*** Records provided ***

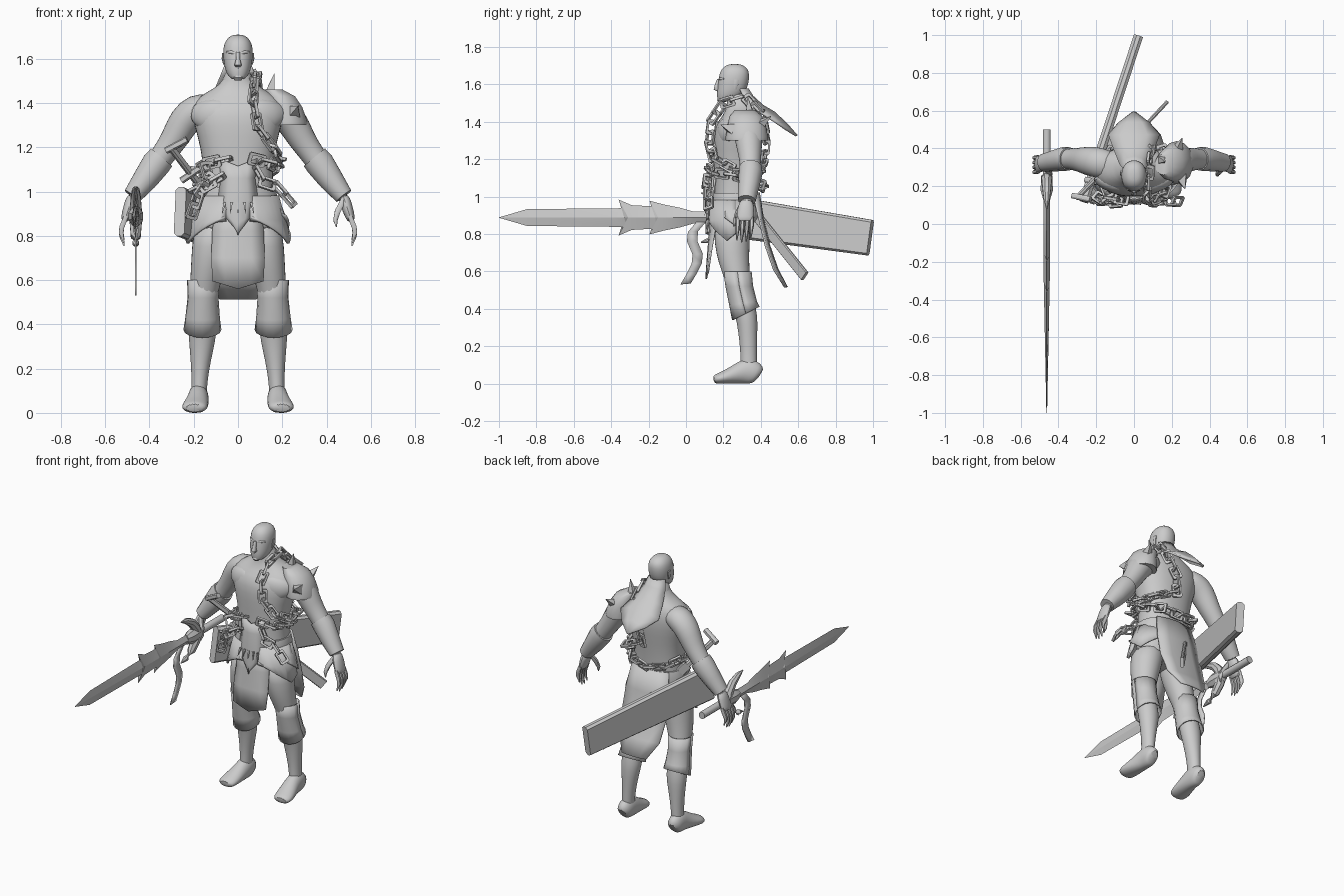
import bpy, bmesh, math
from mathutils import Vector

grey = bpy.data.materials.new("plain grey")
grey.diffuse_color = (0.6, 0.6, 0.6, 1)

def finish(name, bm, angle=40, mirror=False, solid=0, subsurf=0):
    bmesh.ops.recalc_face_normals(bm, faces=bm.faces)
    me = bpy.data.meshes.new(name)
    bm.to_mesh(me)
    bm.free()
    me.materials.append(grey)
    me.shade_smooth()
    me.set_sharp_from_angle(angle=math.radians(angle))
    ob = bpy.data.objects.new(name, me)
    bpy.context.collection.objects.link(ob)
    if subsurf:
        ob.modifiers.new("smooth", 'SUBSURF').levels = subsurf
        ob.modifiers["smooth"].render_levels = subsurf
    if solid:
        m = ob.modifiers.new("thickness", 'SOLIDIFY')
        m.thickness, m.offset = solid, 0
    if mirror:
        ob.modifiers.new("mirror", 'MIRROR')
    return ob

def skin(bm, loops, cap=True):
    vs = [[bm.verts.new(p) for p in loop] for loop in loops]
    n = len(vs[0])
    for a, b in zip(vs, vs[1:]):
        for i in range(n):
            bm.faces.new((a[i], a[(i + 1) % n], b[(i + 1) % n], b[i]))
    if cap:
        bm.faces.new(vs[0])
        bm.faces.new(vs[-1][::-1])

def loft(name, rings, n=14, upright=False, power=2, floor=False, bm=None, **kw):
    """Skin elliptical rings (x, y, z, rx, ry), level or square to the path."""
    own = bm is None
    bm = bm or bmesh.new()
    c = [Vector(r[:3]) for r in rings]
    loops = []
    for i, r in enumerate(rings):
        t = (c[min(i + 1, len(c) - 1)] - c[max(i - 1, 0)]).normalized()
        if upright:
            u, v = Vector((1, 0, 0)), Vector((0, 1, 0))
        else:
            u = t.cross(Vector((0, 0, 1) if abs(t.y) > .8 else (0, 1, 0))).normalized()
            v = u.cross(t)
        loop = []
        for k in range(n):
            a = 2 * math.pi * (k + .5) / n
            f = lambda w: math.copysign(abs(w) ** (2 / power), w)
            p = c[i] + u * r[3] * f(math.cos(a)) + v * r[4] * f(math.sin(a))
            if floor:
                p.z = max(p.z, 0)
            loop.append(p)
        loops.append(loop)
    skin(bm, loops)
    if own:
        return finish(name, bm, **kw)

def sheet(name, rows, solid=.01, **kw):
    bm = bmesh.new()
    vs = [[bm.verts.new(p) for p in row] for row in rows]
    for a, b in zip(vs, vs[1:]):
        for i in range(len(a) - 1):
            bm.faces.new((a[i], a[i + 1], b[i + 1], b[i]))
    return finish(name, bm, solid=solid, **kw)

def cloth(name, rows, **kw):
    """Symmetric cloth from (half width, y, z, edge set-back, centre drop)."""
    return sheet(name, [[(w * s, y + bow * s * s, z - drop * (1 - abs(s)))
                         for s in (-1, -.5, 0, .5, 1)] for w, y, z, bow, drop in rows], **kw)

def spikes(name, items, n=4, **kw):
    bm = bmesh.new()
    for base, tip, r in items:
        loft("", [(*base, r, r), (*tip, .001, .001)], n=n, bm=bm)
    return finish(name, bm, angle=20, **kw)

def chain(name, pts, step=.056):
    pts = [Vector(p) for p in pts]
    seg = [(b - a).length for a, b in zip(pts, pts[1:])]
    count = round(sum(seg) / step)
    bm = bmesh.new()
    for k in range(count):
        d, i = (k + .5) / count * sum(seg), 0
        while d > seg[i]:
            d -= seg[i]
            i += 1
        t = (pts[i + 1] - pts[i]).normalized()
        p = pts[i] + t * d
        out = Vector((p.x, p.y - .28, 0))
        side = t.cross(out).normalized()
        out = side.cross(t)
        ang = math.radians(15 if k % 2 else 80)
        w = side * math.cos(ang) + out * math.sin(ang)
        nrm = t.cross(w)
        # angular link: near-rectangular outline with a square section
        outline = [(.041, .022), (.035, .029), (-.035, .029), (-.041, .022),
                   (-.041, -.022), (-.035, -.029), (.035, -.029), (.041, -.022)]
        loops = [[p + (t * x + w * y) * s + nrm * h for x, y in outline]
                 for s, h in ((1, .007), (1, -.007), (.62, -.007), (.62, .007), (1, .007))]
        skin(bm, loops, cap=False)
    bmesh.ops.remove_doubles(bm, verts=bm.verts, dist=.0001)
    finish(name, bm, angle=20)

# Body
loft("torso", [(0, .25, .76, .13, .08), (0, .25, .84, .17, .11), (0, .26, .96, .165, .115),
     (0, .265, 1.08, .155, .115), (0, .27, 1.2, .17, .125), (0, .275, 1.3, .2, .135),
     (0, .28, 1.38, .215, .13), (0, .295, 1.43, .18, .1), (0, .295, 1.465, .11, .085),
     (0, .29, 1.5, .066, .068), (0, .275, 1.56, .055, .06)], 20, True, 2.3, subsurf=1)
loft("chest_muscle", [(.01, .205, 1.34, .06, .04), (.08, .2, 1.34, .085, .045),
     (.15, .22, 1.345, .075, .045), (.21, .26, 1.36, .04, .03)], mirror=True, subsurf=1)
loft("arm", [(.10, .305, 1.39, .06, .075), (.19, .325, 1.37, .08, .085), (.245, .335, 1.32, .075, .078),
     (.285, .34, 1.24, .064, .066), (.335, .345, 1.17, .055, .056), (.40, .34, 1.08, .055, .055),
     (.455, .33, 1.0, .036, .042), (.475, .325, .96, .03, .035)], mirror=True, subsurf=1)
loft("forearm_guard", [(.345, .345, 1.155, .064, .062), (.37, .345, 1.125, .067, .064),
     (.42, .335, 1.055, .058, .057), (.478, .325, .98, .043, .048)], 14, mirror=True)
loft("palm", [(.473, .325, .985, .028, .036), (.49, .32, .94, .028, .047),
     (.508, .315, .88, .023, .049), (.515, .315, .865, .014, .044)], 10, mirror=True, subsurf=1)
bm = bmesh.new()
for i in range(4):
    y, d = .278 + i * .025, (.012, 0, .005, .025)[i]
    loft("", [(.505, y, .89, .012, .012), (.525, y - .002, .84, .013, .012),
         (.528, y - .004, .80 + d, .011, .01), (.515, y - .006, .755 + d, .003, .003)], 6, bm=bm)
loft("", [(.475, .30, .96, .014, .014), (.45, .275, .91, .015, .014),
     (.44, .262, .87, .011, .011), (.445, .255, .84, .003, .003)], 6, bm=bm)
finish("fingers", bm, angle=60, mirror=True)
loft("leg", [(.10, .25, .86, .10, .105), (.115, .245, .75, .095, .095), (.135, .255, .65, .08, .085),
     (.155, .275, .55, .064, .066), (.158, .30, .45, .06, .064), (.16, .325, .36, .066, .06),
     (.165, .33, .28, .053, .052), (.172, .335, .18, .039, .045), (.176, .335, .1, .035, .044),
     (.178, .335, .05, .038, .046)], 16, True, mirror=True, subsurf=1)
loft("foot", [(.18, .393, .04, .03, .045), (.179, .375, .055, .044, .06), (.179, .335, .07, .047, .075),
     (.18, .29, .058, .049, .06), (.19, .225, .038, .058, .04), (.198, .17, .026, .06, .028),
     (.198, .146, .02, .042, .022)], 16, floor=True, mirror=True, subsurf=1, angle=60)

# Knee guards: flared shells with a dipped lower edge
rows = []
for x, y, z, rx, ry, dip in [(.156, .275, .60, .07, .072, 0), (.158, .285, .52, .066, .07, 0),
                             (.16, .305, .43, .074, .07, .01), (.161, .32, .375, .082, .07, .035)]:
    rows.append([(x + rx * math.cos(a), y + ry * math.sin(a), z + dip * math.sin(a))
                 for a in [2 * math.pi * k / 16 for k in range(17)]])
sheet("knee_guard", rows, .008, mirror=True)

# Head and face
loft("head", [(0, .195, 1.505, .024, .025), (0, .222, 1.52, .045, .054), (0, .238, 1.55, .059, .075),
     (0, .25, 1.59, .066, .082), (0, .256, 1.63, .069, .083), (0, .26, 1.67, .064, .079),
     (0, .26, 1.695, .047, .059), (0, .26, 1.71, .022, .028)], 18, True, 2.2, subsurf=1)
loft("nose", [(0, .178, 1.562, .014, .012), (0, .164, 1.572, .018, .018), (0, .166, 1.595, .011, .014),
     (0, .176, 1.63, .01, .01)], 8, True, angle=60)
loft("brow", [(.006, .181, 1.622, .007, .007), (.03, .184, 1.63, .008, .008),
     (.052, .204, 1.63, .004, .005)], 8, mirror=True, angle=60)
loft("ear", [(.062, .262, 1.575, .006, .008), (.068, .267, 1.6, .006, .014),
     (.068, .27, 1.625, .005, .014)], 8, mirror=True)
loft("upper_lip", [(-.022, .189, 1.55, .005, .005), (0, .172, 1.556, .007, .007),
     (.022, .189, 1.55, .005, .005)], 8)
loft("chin", [(0, .188, 1.503, .016, .014), (0, .182, 1.515, .022, .018), (0, .184, 1.535, .02, .012)], 8, True)
cloth("long_hair", [(.055, .33, 1.575, -.04, 0), (.075, .355, 1.525, -.04, -.01), (.105, .41, 1.455, -.02, -.03),
      (.135, .47, 1.405, 0, -.045), (.08, .535, 1.36, 0, -.03), (.005, .592, 1.325, 0, 0)], solid=.012)

# Waist clothing
loft("belt", [(0, .26, .94, .178, .127), (0, .26, .985, .178, .13), (0, .26, 1.02, .168, .127)],
     20, True, 2.3)
cloth("belly_plate", [(.085, .132, 1.15, .035, .035), (.075, .122, 1.06, .03, 0),
      (.09, .115, .96, .03, 0), (.06, .11, .89, .02, .03), (.008, .11, .83, 0, .03)], angle=30)
cloth("front_loincloth", [(.1, .135, .95, .03, 0), (.115, .128, .82, .025, 0),
      (.12, .118, .7, .015, 0), (.115, .108, .595, .01, .035)])
cloth("back_cloth", [(.13, .39, 1.02, -.03, 0), (.15, .412, .88, -.02, 0), (.155, .445, .74, -.02, 0),
      (.14, .49, .61, -.02, 0), (.085, .54, .515, -.01, 0)])
for name, a0, a1, k, low, zs in [("hip_plate_front", -75, 5, 1.03, .75, (.98, .87, .765)),
                                 ("hip_plate_rear", -20, 65, 1.0, .5, (.98, .9, .81))]:
    rows = []
    for z, rx, ry in zip(zs, (.175, .205, .228), (.125, .135, .14)):
        row = []
        for i in range(9):
            a = math.radians(a0 + (a1 - a0) * i / 8)
            lift = .16 * abs(i / 8 - low) if z == zs[2] else 0
            row.append((rx * k * math.cos(a), .255 + ry * k * math.sin(a), z + lift))
        rows.append(row)
    sheet(name, rows, .012, mirror=True)
spikes("belt_fangs", [((x, .112, .95), (x * 1.2, .1, .9), .009) for x in (-.06, -.03, 0, .03, .06)])

# Shoulder armour on one side: a flared dome with spikes
loft("shoulder_armour", [(.228, .325, 1.30, .088, .112), (.226, .325, 1.315, .09, .114),
     (.215, .325, 1.38, .078, .102), (.19, .32, 1.43, .07, .088), (.155, .315, 1.462, .045, .055)],
     14, True)
spikes("shoulder_spikes", [((.145, .34, 1.45), (.165, .33, 1.535), .028),
       ((.25, .25, 1.36), (.27, .185, 1.385), .042), ((.23, .39, 1.38), (.255, .455, 1.43), .036)])

# Chains
chain("chest_chain", [(.08, .30, 1.53), (.075, .2, 1.5), (.068, .145, 1.42), (.09, .125, 1.29),
      (.15, .145, 1.21), (.19, .25, 1.15), (.15, .395, 1.14), (.02, .415, 1.2),
      (.04, .425, 1.32), (.09, .4, 1.44), (.08, .32, 1.53)])
chain("waist_chain", [(-.04, .125, 1.15), (-.13, .14, 1.13), (-.18, .27, 1.1), (-.12, .39, 1.07),
      (0, .415, 1.05), (.12, .39, 1.07), (.18, .27, 1.11), (.14, .145, 1.13), (.06, .12, 1.15)])
chain("left_hanging_chain", [(-.15, .13, 1.12), (-.13, .12, 1.05), (-.18, .12, .98), (-.21, .13, .89)])
chain("left_cross_chain", [(-.07, .115, 1.07), (-.14, .11, 1.03), (-.2, .15, 1.0)])
chain("right_hanging_chain", [(.08, .12, 1.11), (.12, .115, 1.04), (.18, .12, 1.02), (.25, .12, .94)])

# Great sword: barbed diamond-section blade, (ridge y, edge y, half height)
SX, SZ = -.462, .888
bm = bmesh.new()
loops = []
for yr, ye, h in [(-1, -1, .001), (-.85, -.85, .045), (-.4, -.33, .05), (-.33, -.315, .056),
                  (-.31, -.36, .096), (-.27, -.29, .066), (-.22, -.18, .06), (-.165, -.155, .066),
                  (-.15, -.195, .09), (-.1, -.12, .07), (-.03, -.03, .052), (.04, .04, .032), (.18, .18, .03)]:
    w = .002 + .016 * min(1, (yr + 1) / .8)
    loops.append([(SX, ye, SZ + h), (SX + w, yr, SZ), (SX, ye, SZ - h), (SX - w, yr, SZ)])
skin(bm, loops)
finish("sword_blade", bm, angle=15)
loft("sword_handle", [(SX, .14, SZ, .022, .022), (SX, .5, SZ, .022, .022)], 10)
bm = bmesh.new()
for s in (1, -1):
    loft("", [(SX, y, SZ + s * h, r, r * 1.1) for y, h, r in
         [(.24, 0, .032), (.225, .045, .028), (.185, .09, .024), (.13, .12, .017), (.08, .132, .003)]], 8, bm=bm)
finish("sword_guard", bm)
loft("sword_collar", [(SX, .13, SZ, .02, .03), (SX, .18, SZ, .036, .045), (SX, .26, SZ, .03, .04)], 8, angle=25)
sheet("sword_ribbon", [[(SX, y, z), (SX, y + .055, z + .005)] for y, z in
      [(.06, .87), (.01, .81), (.005, .76), (.035, .69), (.03, .64), (.0, .58), (-.03, .53)]], .008)

# Long flat bar with bevelled edges
def bar(name, a, b, tall, thick, tip=1, bev=.6):
    a, b = Vector(a), Vector(b)
    t = (b - a).normalized()
    side = t.cross(Vector((0, 0, 1))).normalized()
    up = side.cross(t)
    sec = [(1, .4), (bev, 1), (-bev, 1), (-1, .4), (-1, -.4), (-bev, -1), (bev, -1), (1, -.4)]
    bm = bmesh.new()
    skin(bm, [[p + up * u * tall / 2 * k + side * v * thick / 2 for u, v in sec]
              for p, k in ((a, 1), (b, tip))])
    finish(name, bm, angle=25)

bar("large_scabbard", (-.262, .13, .91), (.02, .985, .78), .225, .05, .85, .88)

# Short sword crossing behind the hip
bar("short_scabbard", (-.19, .255, 1.05), (.165, .635, .575), .06, .02, 1, .85)
bar("short_sword_grip", (-.30, .14, 1.195), (-.19, .255, 1.05), .032, .028)
bar("short_sword_pommel", (-.325, .15, 1.185), (-.23, .13, 1.235), .03, .03)
bar("short_sword_guard", (-.255, .235, 1.05), (-.16, .215, 1.115), .03, .03)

*** End of Records provided ***

[Work required]
Your answer should hold every line of the entries that contains the string "rings".

[Worked solution]
def loft(name, rings, n=14, upright=False, power=2, floor=False, bm=None, **kw):
    """Skin elliptical rings (x, y, z, rx, ry), level or square to the path."""
    c = [Vector(r[:3]) for r in rings]
    for i, r in enumerate(rings):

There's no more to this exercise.